Scotland Yard vows to protect minority Muslim group after ‘sectarian killing’ of Ahmadi shopkeeper in Glasgow

• Slain Glasgow shopkeeper Asad Shah was part of Ahmadiyya community
• Killing was feared to have been sectarian attack against his branch of Islam
• Head of Scotland Yard warned attacks on Ahmadi Muslims will not be tolerated
• Sir Bernard Hogan-Howe promised ‘robust’ action to stamp out such crime

Britain’s most senior police officer has vowed to protect a minority Islamic sect after the killing of a Muslim shopkeeper in Glasgow.Met Commissioner Sir Bernard Hogan-Howe warned British Muslims that attacks on the Ahmadiyya community would not be tolerated following the death of Asad Shah.The popular 40-year-old, an Ahmadi Muslim, was knifed to death in his shop in what was feared at the time to have been a sectarian attack against the peace-loving branch of Islam he followed.

According to the Observer’s Mark Townsend, Sir Bernard was asked about attacks against Ahmadis and said Scotland Yard would ‘robustly police anyone who carries out or threatens violence or, indeed, any other crime’ against the Ahmadiyya community.On Friday, the 58-year-old told worshippers at the country’s largest mosque, the Ahmadiyya community’s Baitul Futuh in Morden, south London, that his officers will keep them safe.

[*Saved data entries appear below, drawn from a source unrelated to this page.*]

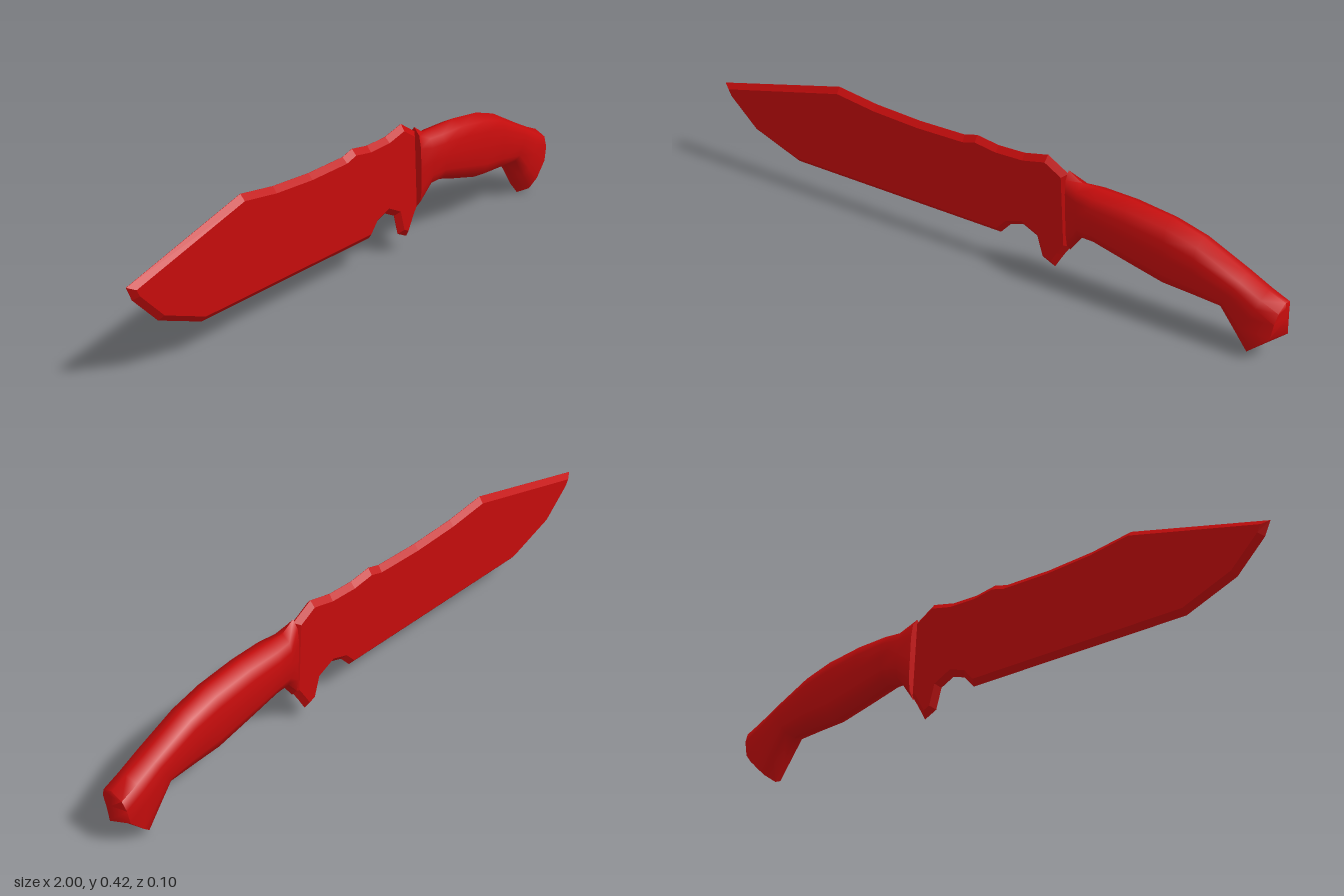
import * as THREE from 'three';
import { toCreasedNormals } from 'three/addons/utils/BufferGeometryUtils.js';

const red = new THREE.MeshStandardMaterial({ color: 0xc40c0c });

// Flat plate with a bevel running to a ridge on the centre plane
function makeBlade() {
  const outline = [
    [-1, 0.305], [-0.98, 0.262], [-0.885, 0.17], [-0.715, 0.105], [0.05, 0.105],
    [0.085, 0.145], [0.13, 0.16], [0.178, 0.137], [0.198, 0.07], [0.242, 0.05],
    [0.27, 0.1], [0.295, 0.14], [0.28, 0.385], [0.21, 0.427], [0.13, 0.408],
    [0.04, 0.405], [-0.035, 0.416], [-0.08, 0.403], [-0.24, 0.4], [-0.4, 0.408],
    [-0.54, 0.427],
  ].map(([x, y]) => new THREE.Vector2(x, y));
  const geometry = new THREE.ExtrudeGeometry(new THREE.Shape(outline), {
    depth: 0.001, bevelEnabled: true, bevelSegments: 1,
    bevelThickness: 0.015, bevelSize: 0.018, bevelOffset: -0.018,
  });
  geometry.translate(0, 0, -0.0005);
  return new THREE.Mesh(geometry, red);
}

// Grip lofted through slanted sections, each spanning a top and a bottom point
function makeHandle() {
  // top x, top y, bottom x, bottom y, half width, bulge towards the butt
  const stations = [
    [0.28, 0.398, 0.292, 0.128, 0, 0],
    [0.28, 0.398, 0.292, 0.128, 0.025, 0],
    [0.325, 0.37, 0.335, 0.19, 0.04, 0],
    [0.38, 0.37, 0.39, 0.195, 0.05, 0],
    [0.49, 0.37, 0.5, 0.165, 0.05, 0],
    [0.62, 0.355, 0.62, 0.135, 0.05, 0],
    [0.72, 0.325, 0.71, 0.133, 0.05, 0],
    [0.86, 0.255, 0.8, 0.133, 0.05, 0],
    [0.93, 0.222, 0.845, 0.062, 0.05, 0.015],
    [0.985, 0.2, 0.88, 0.003, 0.05, 0.036],
    [0.985, 0.2, 0.88, 0.003, 0, 0.067],
  ];
  // section: fraction from top to bottom, share of the half width
  const front = [[0, 0], [0.09, 0.75], [0.25, 1], [0.5, 1], [0.75, 1], [0.91, 0.75], [1, 0]];
  const back = front.slice(1, -1).reverse().map(([t, w]) => [t, -w]);
  const section = [...front, ...back];
  const n = section.length;

  const positions = [];
  for (const [tx, ty, bx, by, half, bulge] of stations) {
    for (const [t, w] of section) {
      positions.push(
        tx + (bx - tx) * t + bulge * (1 - Math.abs(2 * t - 1)),
        ty + (by - ty) * t,
        half * w,
      );
    }
  }
  const index = [];
  for (let i = 0; i < stations.length - 1; i++) {
    for (let j = 0; j < n; j++) {
      const a = i * n + j, c = i * n + (j + 1) % n;
      index.push(a, c, a + n, a + n, c, c + n);
    }
  }
  const geometry = new THREE.BufferGeometry();
  geometry.setAttribute('position', new THREE.Float32BufferAttribute(positions, 3));
  geometry.setIndex(index);
  return new THREE.Mesh(toCreasedNormals(geometry, 1.1), red);
}

export function createModel() {
  const model = new THREE.Group();
  model.name = 'knife';
  const blade = makeBlade();
  blade.name = 'blade';
  const handle = makeHandle();
  handle.name = 'handle';
  model.add(blade, handle);
  return model;
}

Speaking after prayers, Sir Bernard promised to stamp out extremism and intolerance.’The particular reason for being here this afternoon is to stand with you after recent events in Glasgow,’ he said.’A man was murdered, an Ahmadi … and there has been some speculation which has concerned people about why this man was attacked, perhaps because of his faith.’I want to reassure you that we the police are here to look after you, I want to stand by you and make sure you are protected.

‘While we are here you will have that protection.’
He added: ‘This country says we protect everyone’s right to have their own beliefs and, provided they don’t hurt other people, they have that right.’No-one has the right to stop you in your beliefs and stop you celebrating your religion in the way you prefer.’You hurt no-one, do a lot of good and promote good things – that’s why we need to protect you.’Mr Shah, 40, was killed at his Glasgow shop on March 24 – the day before Good Friday.

Hours before his murder, Mr Shah had written on Facebook: ‘Good Friday and very Happy Easter, especially to my beloved Christian nation.’ Earlier this month, taxi driver Tanveer Ahmed, accused of his murder, said through his lawyer that he killed the much-loved family man because he had claimed to be ‘a prophet’. Mr Shah belonged to the Ahmadiyya community, which promotes peace and tolerance but has been persecuted by members of orthodox Islamic sects in Pakistan.Tanveer Ahmed, 32, from Bradford, West Yorkshire, has appeared in court charged with Mr Shah’s murder.